I used peaches gifted by our neighbour, local onions and garlic, organic ginger and plastic-free dates and spices. Some of my peaches were small, so I used a couple extra.
1/2 cup dates
2 cloves garlic
knob of ginger
6-10 clove buds
1 cinnamon stick
1 tablespoon lemon rind
juice of a lemon
2 tablespoons salt
First, cut an x in the bottom of each peach and place into a bowl of boiling water for 30 seconds. You may need to refresh the water after a few peaches. Lift them out onto a chopping board, and pull the skin off to peel them. I had a few peaches that were less ripe, and they didn’t peel as easily as the ripe ones.
Chop the peaches into cubes. Chop the dates.
Mince the garlic and ginger. Chop the onion finely. I cut my onion this small, and I wish I’d chopped it smaller!
Zest and juice the lemon. Mix all ingredients well with the salt. It will start to get juicy.
Now you need to pack the mix into jars. Use the other end of a wooden spoon to tamp the jar as you fill it to ensure no air bubbles remain. This is the top of the jar before and after tamping the fruit down into the brine. Brine will form from the fruit being crushed and also the salt drawing the moisture out. You want the fruit mix to be submerged in liquid to prevent moulds.
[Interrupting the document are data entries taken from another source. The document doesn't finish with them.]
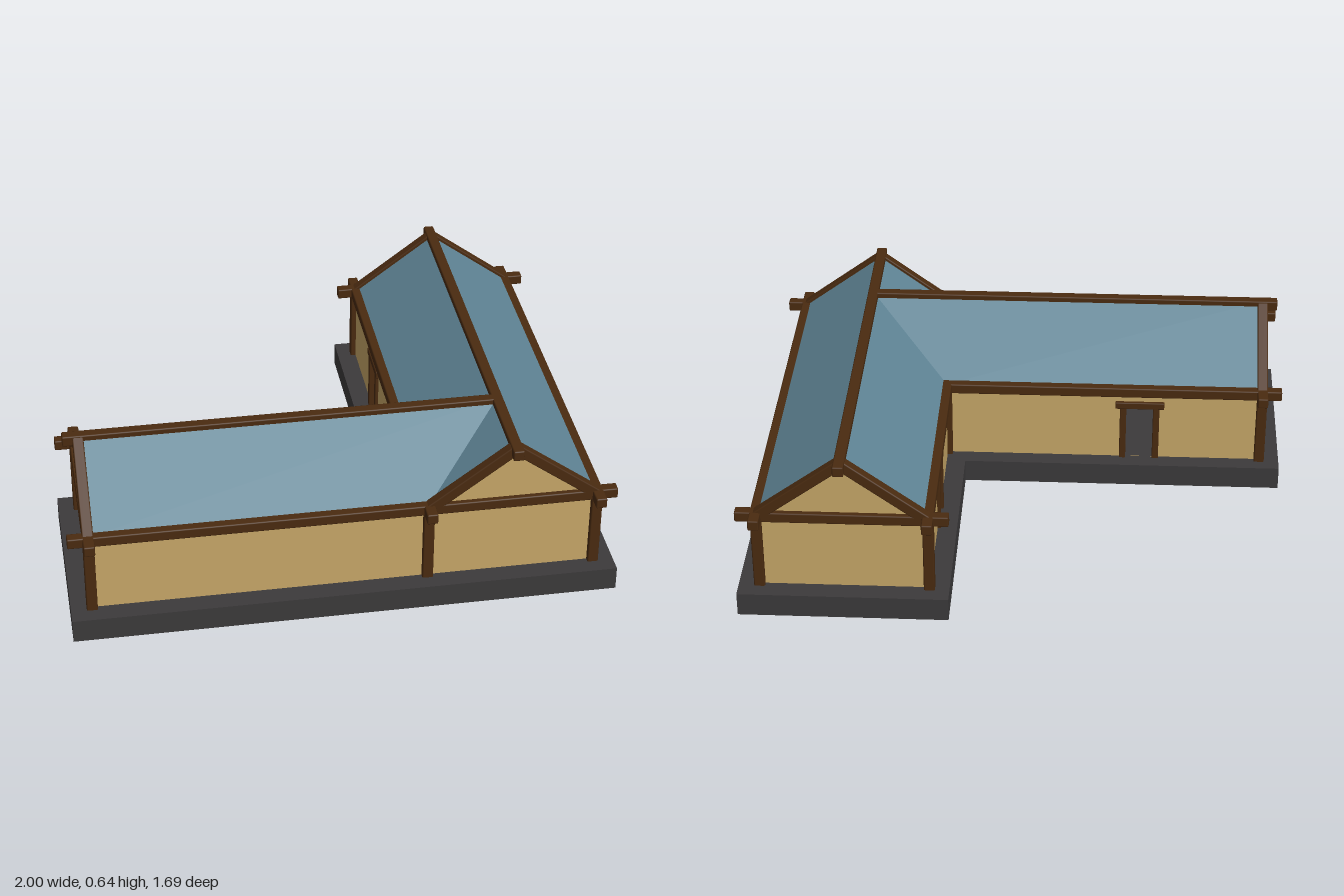
import * as THREE from 'three';
import { RoundedBoxGeometry } from 'three/addons/geometries/RoundedBoxGeometry.js';

const mat = (name, color, side = THREE.FrontSide) => {
  const m = new THREE.MeshStandardMaterial({ color, side });
  m.name = name;
  return m;
};

export function createModel() {
  const stone = mat('stone', 0x3c3a3b);
  const plaster = mat('plaster', 0xc8a868, THREE.DoubleSide);
  const slate = mat('slate', 0x5f8495, THREE.DoubleSide);
  const timber = mat('timber', 0x4a2b10);

  // Wall lines (W west, I inner, E east / N back, C court, S front) and heights
  const W = -0.923, I = 0.303, E = 0.923, N = -0.767, C = 0.147, S = 0.767;
  const RX = (I + E) / 2, RZ = (C + S) / 2;
  const floor = 0.09, eave = 0.39, roofEave = 0.4, ridge = 0.63;
  const doorHalf = 0.055, doorTop = 0.32;

  const model = new THREE.Group();
  model.name = 'house';
  const add = (name, geometry, material, parent = model) => {
    const mesh = new THREE.Mesh(geometry, material);
    mesh.name = name;
    parent.add(mesh);
    return mesh;
  };

  // Chamfered square timber between two points
  const beam = (name, a, b, size = 0.04, parent = model) => {
    const from = new THREE.Vector3(...a), to = new THREE.Vector3(...b);
    const mesh = add(name, new RoundedBoxGeometry(size, size, from.distanceTo(to), 1, size * 0.12), timber, parent);
    mesh.position.copy(from).add(to).multiplyScalar(0.5);
    mesh.lookAt(to);
    return mesh;
  };

  // L-shaped foundation
  const plan = new THREE.Shape([[-1, 0.08], [0.23, 0.08], [0.23, -0.843], [1, -0.843], [1, 0.843], [-1, 0.843]]
    .map(p => new THREE.Vector2(...p)));
  const base = new THREE.ExtrudeGeometry(plan, { depth: floor, bevelEnabled: false });
  base.rotateX(Math.PI / 2).translate(0, floor, 0);
  add('foundation', base, stone);

  // Thin wall along x or z, with an optional gable peak and doorway
  const wall = (name, axis, from, to, at, { peak, door } = {}) => {
    const pts = [[from, floor], [to, floor], [to, roofEave]];
    if (peak !== undefined) pts.push([peak, ridge]);
    pts.push([from, roofEave]);
    const shape = new THREE.Shape(pts.map(p => new THREE.Vector2(...p)));
    if (door !== undefined) {
      const l = door - doorHalf, r = door + doorHalf, b = floor + 0.001;
      shape.holes.push(new THREE.Path([[l, b], [l, doorTop], [r, doorTop], [r, b]]
        .map(p => new THREE.Vector2(...p))));
    }
    const g = new THREE.ShapeGeometry(shape);
    if (axis === 'z') g.rotateY(-Math.PI / 2).translate(at, 0, 0);
    else g.translate(0, 0, at);
    add(name, g, plaster);
  };
  const doorX = -0.45, doorZ = -0.31;
  wall('frontWall', 'x', W, I, S);
  wall('frontGableWall', 'x', I, E, S, { peak: RX });
  wall('backGableWall', 'x', I, E, N, { peak: RX });
  wall('courtWall', 'x', W, I, C, { door: doorX });
  wall('eastWall', 'z', N, S, E);
  wall('innerWall', 'z', N, C, I, { door: doorZ });
  wall('westGableWall', 'z', C, S, W, { peak: RZ });

  // Roof slopes, mitred along the valleys
  const slope = (name, pts) => {
    const g = new THREE.BufferGeometry();
    g.setAttribute('position', new THREE.Float32BufferAttribute(pts.flat(), 3));
    g.setIndex(pts.length === 4 ? [0, 1, 2, 0, 2, 3] : [0, 1, 2]);
    g.computeVertexNormals();
    add(name, g, slate);
  };
  const e = roofEave, r = ridge;
  slope('eastRoof', [[E, e, S], [E, e, N], [RX, r, N], [RX, r, S]]);
  slope('innerRoof', [[I, e, N], [I, e, C], [RX, r, RZ], [RX, r, N]]);
  slope('frontGableRoof', [[I, e, S], [RX, r, S], [RX, r, RZ]]);
  slope('courtRoof', [[I, e, C], [W, e, C], [W, r, RZ], [RX, r, RZ]]);
  slope('frontRoof', [[W, e, S], [I, e, S], [RX, r, RZ], [W, r, RZ]]);

  // Corner posts
  for (const [x, z] of [[W, S], [I, S], [E, S], [E, N], [I, N], [I, C], [W, C]])
    beam('post', [x, floor - 0.005, z], [x, eave, z]);

  // Eave and tie beams with projecting ends
  const out = 0.075;
  beam('frontBeam', [W - out, eave, S], [E + out, eave, S]);
  beam('backBeam', [I - out, eave, N], [E + out, eave, N]);
  beam('courtBeam', [W - out, eave, C], [I + 0.02, eave, C]);
  beam('eastBeam', [E, eave, N - out], [E, eave, S + out]);
  beam('innerBeam', [I, eave, N - out], [I, eave, C + 0.02]);
  beam('innerBeamEnd', [I, eave, S - 0.02], [I, eave, S + out]);
  beam('westBeam', [W, eave, C - out], [W, eave, S + out]);

  // Ridge beams
  const ry = 0.616;
  beam('mainRidgeBeam', [RX, ry, N - 0.057], [RX, ry, S + 0.053]);
  beam('sideRidgeBeam', [-0.98, ry, RZ], [RX, ry, RZ]);

  // Gable rafters
  for (const z of [N, S])
    for (const x of [I, E]) beam('rafter', [x, eave, z], [RX, 0.62, z]);
  for (const z of [C, S]) beam('rafter', [W, eave, z], [W, 0.62, RZ]);

  // Door frames
  const doorFrame = (name, x, z, turn) => {
    const frame = new THREE.Group();
    frame.name = name;
    const t = 0.025, j = doorHalf + t / 2 - 0.003;
    for (const s of [-1, 1]) beam('doorJamb', [s * j, floor - 0.003, 0], [s * j, doorTop, 0], t, frame);
    beam('doorLintel', [-0.095, doorTop + 0.008, 0], [0.095, doorTop + 0.008, 0], t + 0.003, frame);
    frame.position.set(x, 0, z);
    frame.rotation.y = turn;
    model.add(frame);
  };
  doorFrame('courtDoorFrame', doorX, C, 0);
  doorFrame('innerDoorFrame', I, doorZ, Math.PI / 2);

  return model;
}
You can put the jar lids on loosely, or tie netting over to keep fruit flies out. Sit it at room temperature for 2-4 days. As it ferments over the next few days, salty liquid will bubble up and overflow, so sit it in a tray. I used a silicone tray to prevent my metal ones going rusty from the salt.
Taste it after a few days. It should be sour and tasty. To keep it at this yummy level of ferment, store in the fridge. If left out at room temperature, it will continue fermenting and may grow mould around the top of the jar, especially as you use it and the level drops. It’s divine with cheeses, bread, salads, meat, dips or curry.